Joshua is now the Arts Program Manager at the City of Redmond, Washington, where he develops cultural plans and policies, supports nonprofits through grants, manages a public art collection, and delivers public programs. His interests include new approaches to public art, creative place-making, and Washington State’s cultural community. He serves on the King County 4Culture Arts Advisory Committee, King County Library Arts Advisory Committee, and the Humanities Washington Program Committee. He has also taught courses and workshops at the Institute of American Indian Arts, Immigration Sites of Conscience, the Northwest Indian College, and University of Washington.
Melissa Watkinson (’11, Global Studies and Society, Ethics & Human Behavior; ’15, M.A. in Policy Studies)
Melissa Watkinson is a citizen of the Chickasaw Nation and has lived most of her life in the Pacific Northwest. Her passion for community led her to three degrees from the School of Interdisciplinary Arts & Sciences at the University of Washington Bothell. Following her dual major bachelor’s degree, she served as an AmeriCorps VISTA at the UW Bothell Office of Community-Based Learning and Research. She also volunteered with Oxfam America working on food aid and climate change issues.

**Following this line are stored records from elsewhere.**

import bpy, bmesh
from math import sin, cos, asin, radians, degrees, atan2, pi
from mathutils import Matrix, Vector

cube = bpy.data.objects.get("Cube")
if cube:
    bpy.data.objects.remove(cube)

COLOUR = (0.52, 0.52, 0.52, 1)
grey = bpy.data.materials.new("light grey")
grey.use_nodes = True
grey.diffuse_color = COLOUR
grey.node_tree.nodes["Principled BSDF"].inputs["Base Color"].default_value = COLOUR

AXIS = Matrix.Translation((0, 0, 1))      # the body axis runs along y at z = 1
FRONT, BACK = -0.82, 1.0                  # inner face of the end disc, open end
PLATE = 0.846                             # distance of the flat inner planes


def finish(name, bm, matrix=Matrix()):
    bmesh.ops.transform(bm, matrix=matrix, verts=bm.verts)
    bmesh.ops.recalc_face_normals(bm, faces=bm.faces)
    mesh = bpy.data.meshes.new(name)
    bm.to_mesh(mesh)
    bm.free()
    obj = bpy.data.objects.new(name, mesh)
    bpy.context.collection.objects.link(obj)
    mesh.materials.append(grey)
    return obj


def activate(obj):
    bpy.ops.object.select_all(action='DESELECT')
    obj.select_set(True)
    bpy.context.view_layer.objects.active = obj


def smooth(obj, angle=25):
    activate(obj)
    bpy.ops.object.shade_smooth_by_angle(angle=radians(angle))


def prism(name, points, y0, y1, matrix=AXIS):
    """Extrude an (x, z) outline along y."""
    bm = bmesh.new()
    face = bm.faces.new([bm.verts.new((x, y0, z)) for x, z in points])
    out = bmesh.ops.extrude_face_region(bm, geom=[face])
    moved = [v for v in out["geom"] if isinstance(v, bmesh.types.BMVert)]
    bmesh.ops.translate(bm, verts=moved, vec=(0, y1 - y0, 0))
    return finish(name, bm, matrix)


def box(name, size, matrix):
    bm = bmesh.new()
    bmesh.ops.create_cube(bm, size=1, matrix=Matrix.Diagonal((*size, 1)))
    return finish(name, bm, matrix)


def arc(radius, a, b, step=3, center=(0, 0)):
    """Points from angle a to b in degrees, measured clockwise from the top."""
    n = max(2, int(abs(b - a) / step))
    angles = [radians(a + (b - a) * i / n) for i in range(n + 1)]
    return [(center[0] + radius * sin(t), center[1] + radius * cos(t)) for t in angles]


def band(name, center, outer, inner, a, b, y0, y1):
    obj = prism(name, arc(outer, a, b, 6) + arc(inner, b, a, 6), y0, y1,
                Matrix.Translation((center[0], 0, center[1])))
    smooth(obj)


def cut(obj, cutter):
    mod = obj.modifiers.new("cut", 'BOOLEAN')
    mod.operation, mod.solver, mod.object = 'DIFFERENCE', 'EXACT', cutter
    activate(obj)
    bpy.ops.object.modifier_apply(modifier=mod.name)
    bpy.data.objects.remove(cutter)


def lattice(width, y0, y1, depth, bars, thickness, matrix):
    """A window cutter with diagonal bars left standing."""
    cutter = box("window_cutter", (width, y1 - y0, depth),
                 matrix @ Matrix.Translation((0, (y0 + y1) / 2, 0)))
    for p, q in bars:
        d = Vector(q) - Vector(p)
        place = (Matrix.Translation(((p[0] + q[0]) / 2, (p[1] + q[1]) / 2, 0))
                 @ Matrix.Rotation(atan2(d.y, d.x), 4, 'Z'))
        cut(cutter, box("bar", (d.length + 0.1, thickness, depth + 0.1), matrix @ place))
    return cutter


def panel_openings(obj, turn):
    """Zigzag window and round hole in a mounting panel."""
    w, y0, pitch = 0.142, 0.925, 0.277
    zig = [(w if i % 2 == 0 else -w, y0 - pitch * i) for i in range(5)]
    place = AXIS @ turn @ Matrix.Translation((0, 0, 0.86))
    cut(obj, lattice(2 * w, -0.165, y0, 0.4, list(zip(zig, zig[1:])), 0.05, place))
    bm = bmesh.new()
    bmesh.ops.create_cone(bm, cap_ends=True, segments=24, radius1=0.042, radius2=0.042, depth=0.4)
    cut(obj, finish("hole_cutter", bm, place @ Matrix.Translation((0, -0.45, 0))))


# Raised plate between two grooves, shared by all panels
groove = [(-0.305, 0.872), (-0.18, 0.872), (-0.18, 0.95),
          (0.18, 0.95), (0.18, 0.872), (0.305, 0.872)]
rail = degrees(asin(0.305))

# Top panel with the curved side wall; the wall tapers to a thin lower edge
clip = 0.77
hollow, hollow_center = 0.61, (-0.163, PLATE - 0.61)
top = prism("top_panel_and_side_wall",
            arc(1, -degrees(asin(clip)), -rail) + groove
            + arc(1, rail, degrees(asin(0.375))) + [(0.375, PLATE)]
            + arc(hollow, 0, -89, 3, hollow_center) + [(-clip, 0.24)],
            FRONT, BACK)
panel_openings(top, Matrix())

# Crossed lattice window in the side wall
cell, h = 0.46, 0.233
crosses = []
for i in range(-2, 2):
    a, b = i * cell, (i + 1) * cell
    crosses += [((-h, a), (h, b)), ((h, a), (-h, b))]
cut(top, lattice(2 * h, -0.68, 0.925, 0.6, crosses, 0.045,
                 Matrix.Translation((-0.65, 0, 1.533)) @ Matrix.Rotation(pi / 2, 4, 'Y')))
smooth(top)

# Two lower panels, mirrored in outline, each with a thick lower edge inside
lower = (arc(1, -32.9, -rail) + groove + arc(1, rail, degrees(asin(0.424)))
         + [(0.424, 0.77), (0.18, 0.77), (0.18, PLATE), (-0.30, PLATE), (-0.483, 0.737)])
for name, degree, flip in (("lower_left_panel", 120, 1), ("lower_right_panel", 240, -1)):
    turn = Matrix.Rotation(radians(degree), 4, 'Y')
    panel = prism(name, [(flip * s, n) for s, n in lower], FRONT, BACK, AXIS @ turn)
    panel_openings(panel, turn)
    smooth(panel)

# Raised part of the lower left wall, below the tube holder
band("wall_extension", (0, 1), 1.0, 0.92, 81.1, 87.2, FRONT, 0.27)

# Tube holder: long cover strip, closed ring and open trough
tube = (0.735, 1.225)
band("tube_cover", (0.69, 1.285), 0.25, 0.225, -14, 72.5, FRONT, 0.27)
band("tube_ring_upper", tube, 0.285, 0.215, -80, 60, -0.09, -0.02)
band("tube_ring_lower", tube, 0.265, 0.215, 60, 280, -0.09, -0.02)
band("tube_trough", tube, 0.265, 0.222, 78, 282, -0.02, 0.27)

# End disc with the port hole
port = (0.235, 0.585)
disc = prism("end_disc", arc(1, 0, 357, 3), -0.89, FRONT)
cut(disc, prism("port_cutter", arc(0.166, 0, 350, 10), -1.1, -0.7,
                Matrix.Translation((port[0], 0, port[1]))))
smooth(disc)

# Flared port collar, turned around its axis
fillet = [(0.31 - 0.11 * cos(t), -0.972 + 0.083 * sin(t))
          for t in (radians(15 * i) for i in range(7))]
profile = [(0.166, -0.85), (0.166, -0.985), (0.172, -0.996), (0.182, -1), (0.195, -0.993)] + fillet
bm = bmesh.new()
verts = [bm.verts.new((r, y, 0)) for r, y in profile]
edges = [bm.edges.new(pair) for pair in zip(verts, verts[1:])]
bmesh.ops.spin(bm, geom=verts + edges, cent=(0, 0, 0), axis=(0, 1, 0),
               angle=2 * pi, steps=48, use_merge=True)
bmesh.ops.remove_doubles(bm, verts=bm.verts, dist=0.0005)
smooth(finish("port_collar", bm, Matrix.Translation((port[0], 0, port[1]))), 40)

As a graduate student, Melissa worked with the Indigenous Wellness Research Institute, where she learned methods and applications of community-based research, and with Washington Sea Grant, where she developed skills in social science and spatial analysis. She used these tools in her master's degree research where she worked with the Quinault Indian Nation to identify and analyze the impacts of historic land policies on climate adaptation.
Melissa recently completed a Marc Hershman Marine Policy Fellowship at The Nature Conservancy where she applied social science policy approaches, and advocated for improvement of community engagement practices, particularly in relation to conservation work with tribal nations. Currently, Melissa works with the Doris Duke Conservation Scholars Program at University of Washington and serves on the City of Seattle's Environmental Justice Committee.